• SOURCE DATA
- - - - - - -
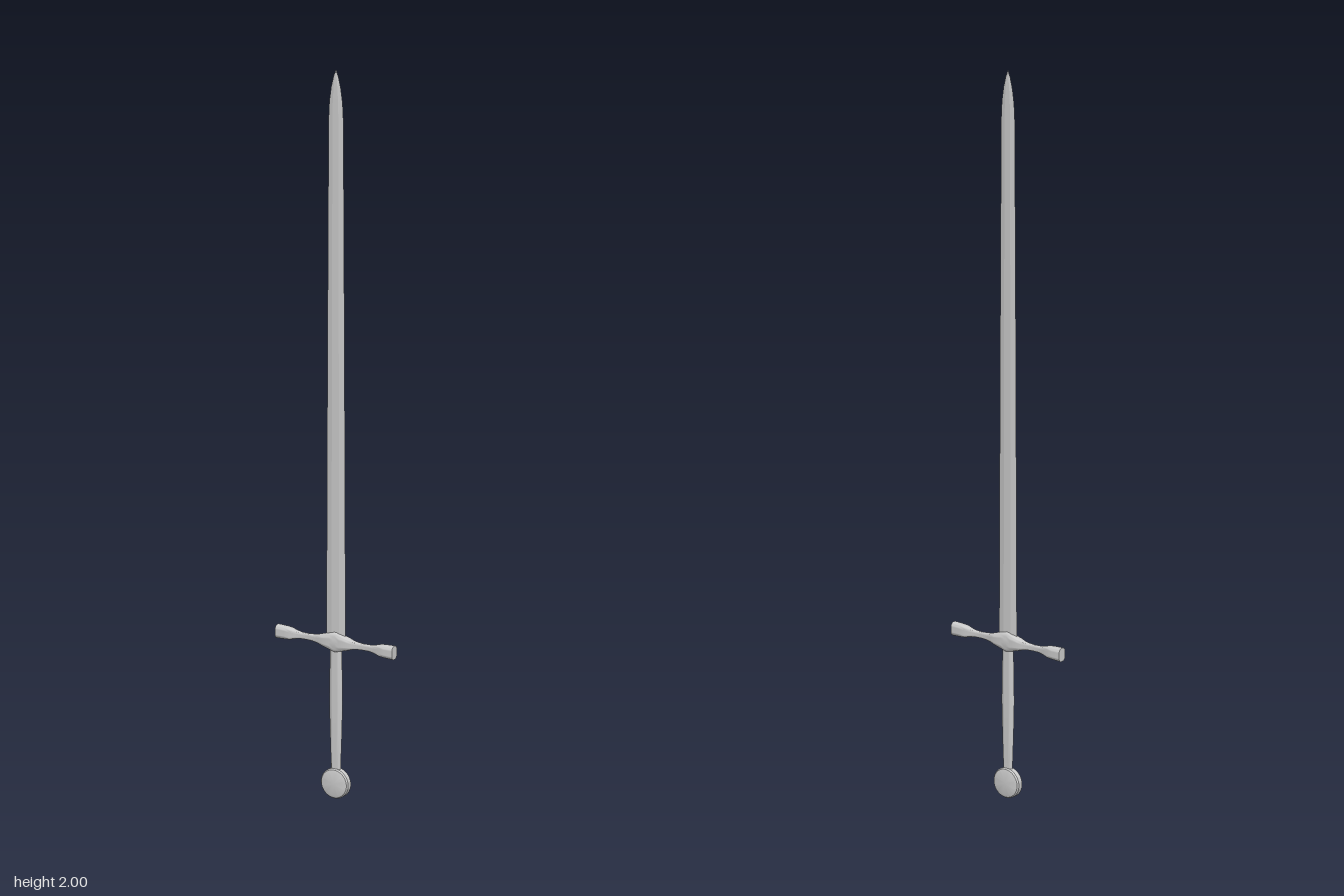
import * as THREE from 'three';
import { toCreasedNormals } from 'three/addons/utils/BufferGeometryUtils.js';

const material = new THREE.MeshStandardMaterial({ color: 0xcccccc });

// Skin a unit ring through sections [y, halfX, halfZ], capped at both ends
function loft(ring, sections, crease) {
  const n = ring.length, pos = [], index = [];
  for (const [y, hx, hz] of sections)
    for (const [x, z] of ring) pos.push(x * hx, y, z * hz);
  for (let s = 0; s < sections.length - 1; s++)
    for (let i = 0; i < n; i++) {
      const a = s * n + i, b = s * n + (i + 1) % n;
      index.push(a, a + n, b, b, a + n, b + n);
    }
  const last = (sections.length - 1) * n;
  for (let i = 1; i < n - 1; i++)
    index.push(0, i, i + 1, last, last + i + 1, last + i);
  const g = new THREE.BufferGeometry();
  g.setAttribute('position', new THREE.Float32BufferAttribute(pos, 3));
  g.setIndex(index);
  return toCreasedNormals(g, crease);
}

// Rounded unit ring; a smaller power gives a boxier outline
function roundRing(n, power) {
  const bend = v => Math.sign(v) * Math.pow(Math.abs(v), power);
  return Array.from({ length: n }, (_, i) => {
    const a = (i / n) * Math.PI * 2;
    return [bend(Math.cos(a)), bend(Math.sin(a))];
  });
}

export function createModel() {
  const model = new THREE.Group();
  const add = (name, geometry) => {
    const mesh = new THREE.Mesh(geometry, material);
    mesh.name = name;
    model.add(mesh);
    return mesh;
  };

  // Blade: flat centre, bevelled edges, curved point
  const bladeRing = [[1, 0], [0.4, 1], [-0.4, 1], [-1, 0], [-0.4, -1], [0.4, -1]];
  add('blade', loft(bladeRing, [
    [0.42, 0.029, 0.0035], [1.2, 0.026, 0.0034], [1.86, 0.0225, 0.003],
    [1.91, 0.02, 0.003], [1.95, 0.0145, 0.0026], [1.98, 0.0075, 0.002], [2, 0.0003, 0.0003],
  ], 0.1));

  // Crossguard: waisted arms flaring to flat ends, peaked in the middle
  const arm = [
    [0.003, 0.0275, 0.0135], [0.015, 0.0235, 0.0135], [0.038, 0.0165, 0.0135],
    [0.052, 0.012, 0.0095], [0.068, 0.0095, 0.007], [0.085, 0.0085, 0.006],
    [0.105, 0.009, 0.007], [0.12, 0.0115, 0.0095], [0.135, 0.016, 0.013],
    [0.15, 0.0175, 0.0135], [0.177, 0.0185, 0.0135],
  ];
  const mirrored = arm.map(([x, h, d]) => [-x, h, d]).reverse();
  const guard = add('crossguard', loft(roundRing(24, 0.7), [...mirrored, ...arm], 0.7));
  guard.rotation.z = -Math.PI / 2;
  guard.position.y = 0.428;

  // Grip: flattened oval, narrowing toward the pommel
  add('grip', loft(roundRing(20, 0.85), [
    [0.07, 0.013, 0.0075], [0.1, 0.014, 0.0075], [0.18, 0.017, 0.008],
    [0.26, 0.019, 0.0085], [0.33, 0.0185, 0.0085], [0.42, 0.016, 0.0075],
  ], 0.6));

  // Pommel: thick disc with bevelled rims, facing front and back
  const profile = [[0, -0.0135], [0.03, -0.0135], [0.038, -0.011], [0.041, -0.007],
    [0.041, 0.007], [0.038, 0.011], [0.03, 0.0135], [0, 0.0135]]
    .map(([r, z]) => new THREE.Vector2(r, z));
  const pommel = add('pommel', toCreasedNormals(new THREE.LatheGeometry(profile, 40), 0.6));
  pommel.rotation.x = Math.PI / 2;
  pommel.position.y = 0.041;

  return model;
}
- - - - - - -
• EXERCISE GOAL
Would you copy every line of the entries in which "sections" appears?

• ANSWER
// Skin a unit ring through sections [y, halfX, halfZ], capped at both ends
function loft(ring, sections, crease) {
  for (const [y, hx, hz] of sections)
  for (let s = 0; s < sections.length - 1; s++)
  const last = (sections.length - 1) * n;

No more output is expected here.